With only 16 teams in the competition, the European Championships roll from group play to tournament final in slightly more than three weeks. It’s a streamlined event, and we hope it stays that way—forget the recent push to expand the field.
But it does pass by quickly. So before the next major competition—the London Olympic tournament—gets going on July 25, let’s look back at the best and worst from Poland-Ukraine 2012
1. Best Goal Jakub (Kuba) Blaszczykowski, Poland vs Russia, group stage
Poland’s captain pulled his side level and inspired a nation with this cracker against Russia, set up by an ideal first touch:
Too bad neither of the hosts advanced out of group play.
Runner-up: Zlatan Ibrahimovic’s flying side volley against France.
2. Best Game
We’re going with the final, on the strength of Spain’s high-octane first half and sensational first two goals.
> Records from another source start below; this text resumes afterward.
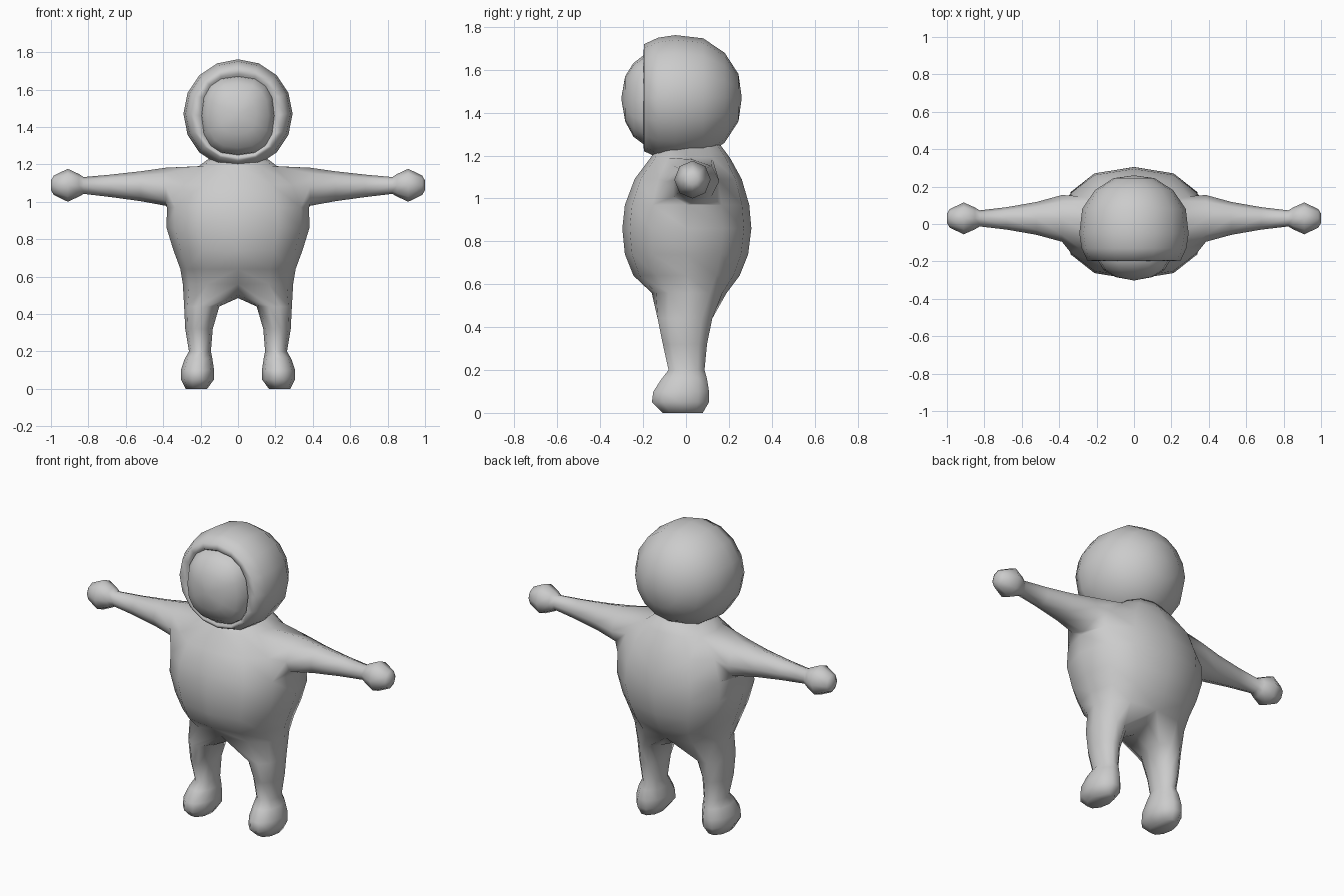
import bpy, bmesh
from math import sin, cos, pi, radians

if "Cube" in bpy.data.objects:
    bpy.data.objects.remove(bpy.data.objects["Cube"])

suit = bpy.data.materials.new("plain grey")
suit.diffuse_color = (0.6, 0.6, 0.6, 1)
suit.use_nodes = True
suit.node_tree.nodes["Principled BSDF"].inputs["Base Color"].default_value = suit.diffuse_color


def spow(v, e):
    return (abs(v) ** e) * (1 if v >= 0 else -1) if abs(v) > 1e-6 else 0.0


def bridge(bm, a, b, closed=True):
    n = len(a)
    for i in range(n if closed else n - 1):
        j = (i + 1) % n
        bm.faces.new((a[i], a[j], b[j], b[i]))


def finish(bm, name):
    bmesh.ops.recalc_face_normals(bm, faces=bm.faces[:])
    me = bpy.data.meshes.new(name)
    bm.to_mesh(me)
    bm.free()
    for p in me.polygons:
        p.use_smooth = True
    me.materials.append(suit)
    ob = bpy.data.objects.new(name, me)
    bpy.context.collection.objects.link(ob)
    return ob


# Body: half torso rings (z, half width, front y, back y)
bm = bmesh.new()
torso = [(1.25, .13, -.13, .16), (1.19, .21, -.165, .205), (1.09, .33, -.24, .26),
         (.97, .38, -.285, .295), (.86, .382, -.297, .305), (.74, .345, -.285, .29),
         (.64, .308, -.245, .25), (.56, .295, -.16, .19)]
rows = []
for z, w, yf, yb in torso:
    row = []
    for k in range(7):
        a = radians(-90 + 30 * k)
        y = (yf + yb) / 2 + (yb - yf) / 2 * spow(sin(a), .85)
        row.append(bm.verts.new((w * spow(cos(a), .85), y, z)))
    rows.append(row)
for i in range(len(rows) - 1):
    for k in range(6):
        if i in (1, 2) and k in (2, 3):
            continue  # armhole
        bm.faces.new((rows[i][k], rows[i][k + 1], rows[i + 1][k + 1], rows[i + 1][k]))

# Arm and round hand, grown out of the armhole (x, radius y, radius z, centre z)
loop = [rows[i][k] for i, k in ((1, 2), (1, 3), (1, 4), (2, 4), (3, 4), (3, 3), (3, 2), (2, 2))]
for x, ry, rz, cz in [(.385, .125, .102, 1.08), (.52, .088, .08, 1.083), (.68, .06, .06, 1.085),
                      (.825, .043, .045, 1.087), (.85, .058, .06, 1.088), (.91, .085, .088, 1.088),
                      (.985, .05, .052, 1.088), (1.0, .025, .025, 1.088)]:
    ring = [bm.verts.new((x, .03 + ry * cos(radians(135 - 45 * k)), cz + rz * sin(radians(135 - 45 * k))))
            for k in range(8)]
    bridge(bm, loop, ring)
    loop = ring
bm.faces.new(loop)

# Leg and foot, grown from the hip loop closed by the crotch line
crotch = [bm.verts.new(p) for p in ((0, .12, .505), (0, .01, .485), (0, -.1, .505))]
loop = rows[-1] + crotch
# (z, inner x, outer x, front y, back y)
for z, xi, xo, yf, yb in [(.44, .10, .288, -.135, .125), (.32, .135, .282, -.11, .1),
                          (.2, .145, .262, -.083, .088), (.16, .137, .285, -.115, .1),
                          (.1, .128, .305, -.155, .11), (.05, .128, .305, -.162, .11),
                          (0, .165, .28, -.11, .08)]:
    ring = []
    for k in range(10):
        a = radians((k - 3) * 36)
        ring.append(bm.verts.new(((xi + xo) / 2 + (xo - xi) / 2 * cos(a),
                                  (yf + yb) / 2 + (yb - yf) / 2 * sin(a) / sin(radians(72)) * .98, z)))
    bridge(bm, loop, ring)
    loop = ring
bm.faces.new(loop)

# Mirror the half body
bmesh.ops.mirror(bm, geom=bm.verts[:] + bm.edges[:] + bm.faces[:], axis='X', merge_dist=.0005)
bmesh.ops.remove_doubles(bm, verts=bm.verts[:], dist=.0005)
bmesh.ops.holes_fill(bm, edges=[e for e in bm.edges if e.is_boundary], sides=0)
finish(bm, "body")


# Head parts: rings along y (y, half width, half height, centre z, squareness exponent)
def along_y(name, rings, tip_back=None, tip_front=None):
    bm = bmesh.new()
    n, prev, loops = 16, None, []
    for y, w, h, cz, e in rings:
        ring = [bm.verts.new((w * spow(cos(2 * pi * k / n), e), y, cz + h * spow(sin(2 * pi * k / n), e)))
                for k in range(n)]
        if prev:
            bridge(bm, prev, ring)
        prev = ring
        loops.append(ring)
    for tip, ring in ((tip_back, loops[0]), (tip_front, loops[-1])):
        if tip:
            v = bm.verts.new(tip)
            for k in range(n):
                bm.faces.new((ring[k], ring[(k + 1) % n], v))
    return finish(bm, name)


# Helmet with cut front and rim turned inward
along_y("helmet", [(.245, .11, .11, 1.47, 1), (.18, .21, .21, 1.47, 1), (.08, .277, .277, 1.47, 1),
                   (-.05, .292, .292, 1.47, 1), (-.13, .28, .28, 1.47, 1), (-.195, .25, .25, 1.47, 1),
                   (-.198, .205, .222, 1.46, .85), (-.17, .19, .205, 1.46, .8)],
        (0, .26, 1.47), (0, -.17, 1.46))

# Domed visor
along_y("visor", [(-.165, .197, .213, 1.46, .8), (-.2, .19, .206, 1.46, .8), (-.245, .163, .172, 1.46, .8),
                  (-.284, .098, .105, 1.465, .85)], None, (0, -.302, 1.467))
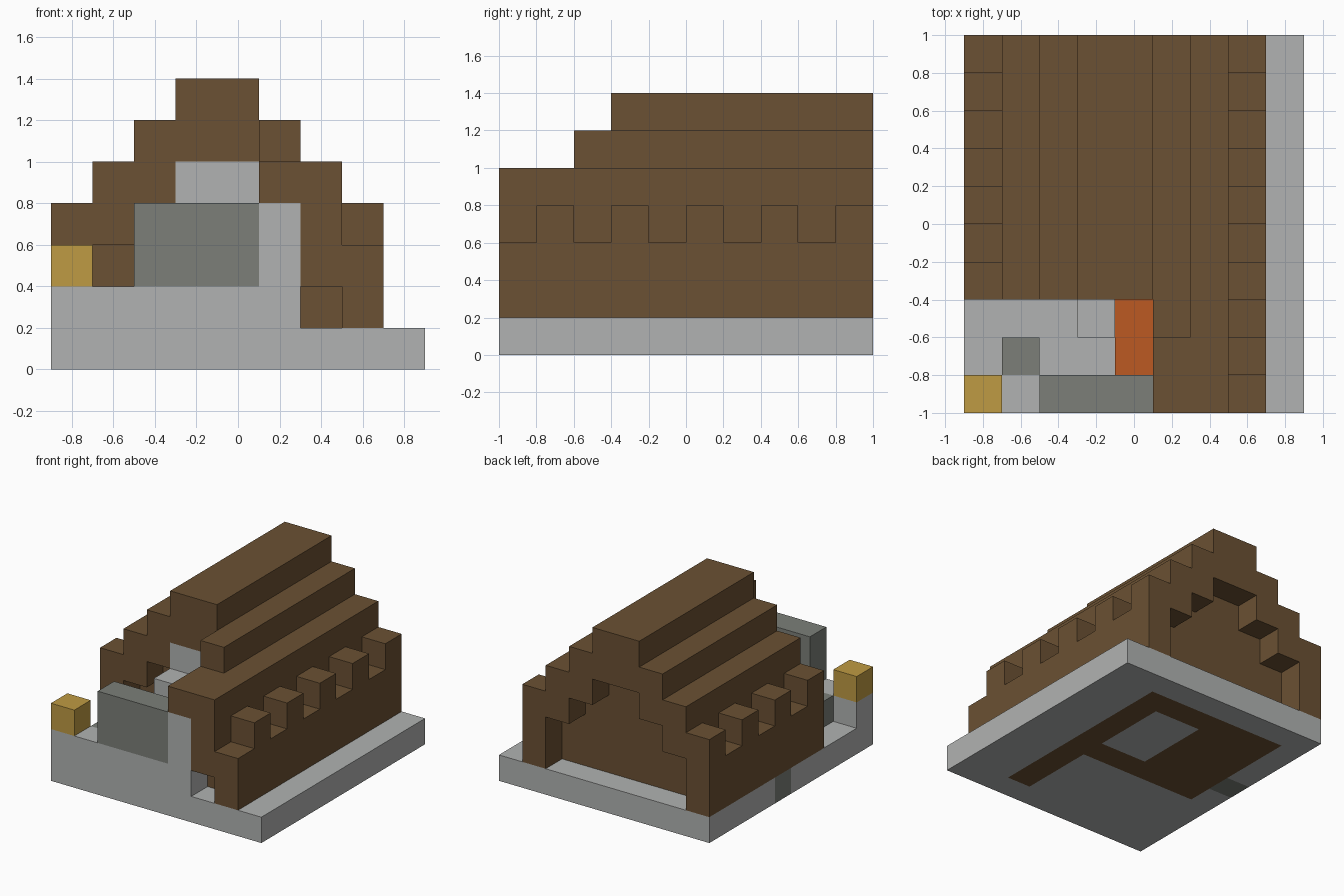
import bpy, bmesh
from mathutils import Vector

if "Cube" in bpy.data.objects:
    bpy.data.objects.remove(bpy.data.objects["Cube"])

U = 0.2                                   # one building block
ORIGIN = Vector((-0.9, -1.0, 0.0))        # front corner of the plot


def material(name, rgb):
    m = bpy.data.materials.new(name)
    m.use_nodes = True
    m.diffuse_color = (*rgb, 1)
    m.node_tree.nodes["Principled BSDF"].inputs["Base Color"].default_value = (*rgb, 1)
    return m


STONE = material("light stone", (0.44, 0.45, 0.445))
DARK = material("dark stone", (0.20, 0.212, 0.191))
WOOD = material("brown wood", (0.147, 0.082, 0.033))
GOLD = material("golden yellow", (0.52, 0.328, 0.056))
LAVA = material("glowing orange", (0.503, 0.102, 0.016))


def add_object(name, bm, mats):
    mesh = bpy.data.meshes.new(name)
    bm.to_mesh(mesh)
    bm.free()
    for m in mats:
        mesh.materials.append(m)
    obj = bpy.data.objects.new(name, mesh)
    bpy.context.collection.objects.link(obj)
    return obj


def blocks(name, mat, *boxes):
    """One object from boxes given as x, y and z ranges counted in blocks."""
    bm = bmesh.new()
    for xs, ys, zs in boxes:
        lo = Vector((xs[0], ys[0], zs[0]))
        hi = Vector((xs[1], ys[1], zs[1]))
        for v in bmesh.ops.create_cube(bm, size=1)["verts"]:
            t = v.co + Vector((0.5, 0.5, 0.5))
            v.co = ORIGIN + U * Vector([lo[i] + t[i] * (hi[i] - lo[i]) for i in range(3)])
    return add_object(name, bm, [mat])


# Foundation slab with the plank floor and one dark stone set into it
def slab_colour(i, j):
    hall = 1 <= i < 7 and 4 <= j < 9
    rug = 4 <= i < 6 and 5 <= j < 8
    passage = i == 6 and 1 <= j < 4
    if i == 0 and j == 5:
        return 1
    return 2 if (hall and not rug) or passage else 0


bm = bmesh.new()
bmesh.ops.create_grid(bm, x_segments=9, y_segments=10, size=1)
for v in bm.verts:
    v.co.x *= 0.9
for f in bm.faces:
    c = (f.calc_center_median() - ORIGIN) / U
    f.material_index = slab_colour(int(c.x), int(c.y))
slab = add_object("foundation", bm, [STONE, DARK, WOOD])
thick = slab.modifiers.new("thickness", "SOLIDIFY")
thick.thickness = U
thick.offset = 1

# Stepped roof, the right slope reaches further forward than the left
BACK = 10
blocks("roof_ridge", WOOD, ((3, 5), (3, BACK), (5, 7)))
blocks("roof_left_slope", WOOD,
       ((1, 2), (3, BACK), (3, 5)),
       ((2, 3), (3, BACK), (4, 6)))
blocks("roof_right_slope", WOOD,
       ((6, 7), (0, BACK), (3, 5)),
       ((5, 6), (0, 2), (4, 5)),
       ((5, 6), (2, BACK), (4, 6)))

# Side walls with alternating raised blocks on top
for side, x, start, first in (("left", 0, 3, 3), ("right", 7, 0, 1)):
    blocks(side + "_wall", WOOD, ((x, x + 1), (start, BACK), (1, 3)))
    blocks(side + "_wall_merlons", WOOD,
           *[((x, x + 1), (y, y + 1), (3, 4)) for y in range(first, BACK, 2)])

# Gable walls set back under the roof
for name, y in (("front_gable", 4), ("back_gable", 8)):
    blocks(name, WOOD, *[((1 + s, 7 - s), (y, y + 1), z)
                         for s, z in enumerate(((1, 3), (3, 4), (4, 5)))])

# Front end of the side passage
blocks("passage_end_wall", WOOD, ((6, 7), (1, 2), (1, 3)))
blocks("passage_lintel", WOOD, ((6, 7), (0, 1), (2, 3)))

# Forge in the front yard
blocks("forge_side_wall", STONE, ((5, 6), (0, 4), (1, 4)))
blocks("forge_back_wall", STONE, ((3, 5), (3, 4), (1, 5)))
blocks("forge_pillar", STONE, ((3, 4), (2, 3), (1, 4)))
blocks("forge_hood", DARK, ((2, 5), (0, 1), (2, 4)))
blocks("forge_fire", LAVA, ((4, 5), (1, 3), (1, 2)))

# Yard wall, step and lamp
blocks("yard_wall", STONE, ((0, 5), (0, 1), (1, 2)))
blocks("yard_step", DARK, ((1, 2), (1, 2), (1, 2)))
blocks("corner_lamp", GOLD, ((0, 1), (0, 1), (2, 3)))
Top players performing at their peak in the biggest moment.
Runner-up: England vs Sweden, group stage. Five goals, dramatic lead changes, and Danny Wellbeck’s sick (and slightly lucky) winner.
3. Biggest Flop, Team
By a landslide. The 2010 World Cup finalists and pre-tournament favorites went three and out, with some strikingly bad defending against Germany in the second game.
They were looking like tourney darkhorses after their 4-1 romp over the Czech Republic in their opener. And then… a tie with Poland, a loss to Greece and Do svidaniya!
(And if you’re wondering, Ireland wasn’t a flop; they were never getting out of that group with eventual finalists Italy and Spain, and an excellent Croatia.)
4. Biggest Flop, Individual:
Wayne Rooney, England.
The Shrek and Chad Barrett doppelganger took this dubious honor at South Africa 2010, and his Euro 2012 performance only enhanced his reputation as a club hero-international zero. After sitting out the first two games with a suspension, he scored a tap-in header against Ukraine and then was largely ineffective against Italy.
5. Closest Resemblance to Young Frankenstein’s Marty Feldman
Mesut Ozil, Germany
Takes the honor for a second straight major tourney. He is the Spain of this award.
6. Breakout Star
Jordi Alba, Spain
The 23-year-old left back buried Italy with goal No. 2 in the final. He joins Barca for the new season. The rich get richer.
Runner up: Mario Mandzukic, Croatia. The 26-year-old striker scored three goals and played his way into a contract with Bayern Munich.
7. Best Player
Andres Iniesta, Spain
Is it us, or does Iniesta not quite get his due?* He is easily one of the top five players in the world. He scored the winning goal in the 2010 World Cup final, and set up the winner in the Euro 2012 final with a gorgeous through ball to Fabregas.
8. Best Team that Didn’t Advance to the Knockout Stage
They tied Italy and played an incredible game against Spain, creating multiple chances, and narrowly losing on a goal that might have been offside. They were excellent, and would have made a better quarterfinalist than the Czech Republic, England, and Greece.
9. Best Fan(s)
Super Mario Bros., Italy. But after that Gazzetta dello Sport cartoon, we’re not sure Italy deserves Super Mario Balotelli.
Runner-up: This fan, who rooted for—wait, let us finish reading her shirt—yep, she rooted for Germany:
10. Best Uniforms:
At least they looked good while completely tanking:
Runner-up: Tie—Portugal’s away, and Croatia’s “Full Tablecloth.”
Portugal’s cross is slick, and while we acknowledge Croatia’s are a ‘love em or hate em’ phenomenon, we’re in the former camp.
There you have it. What do you think of our choices? Was there a better goal than Kuba’s? A bigger flop than Rooney? Let us know in the comments.
*UPDATE: UEFA named Iniesta the player of the tournament. So, okay, he’s getting his due, and we salute the selection. Here are a couple of money quotes from the announcement:
Andy Roxburgh, the head of UEFA’s technical group, told reporters:
“AndreaPirlo was magnificent for Italy, Xavi won it last time and could have won it again. Xabi Alonso was magnificent, but Iniesta sends a message about creative and incisive football and was superb throughout.”
And the man himself:
“I am very happy to win this title again, to do something unique and magical. This is practically unrepeatable and I am enjoying the moment. The important thing is that Spain are champions and that this is what the entire team wanted.”
Gotta love that guy. Not a word about his (richly deserved) individual honor. He’s only 28, too. Very good chance he’ll be able to add to his incredible legacy (he’s won two Champions League titles during this run) at Brazil 2014.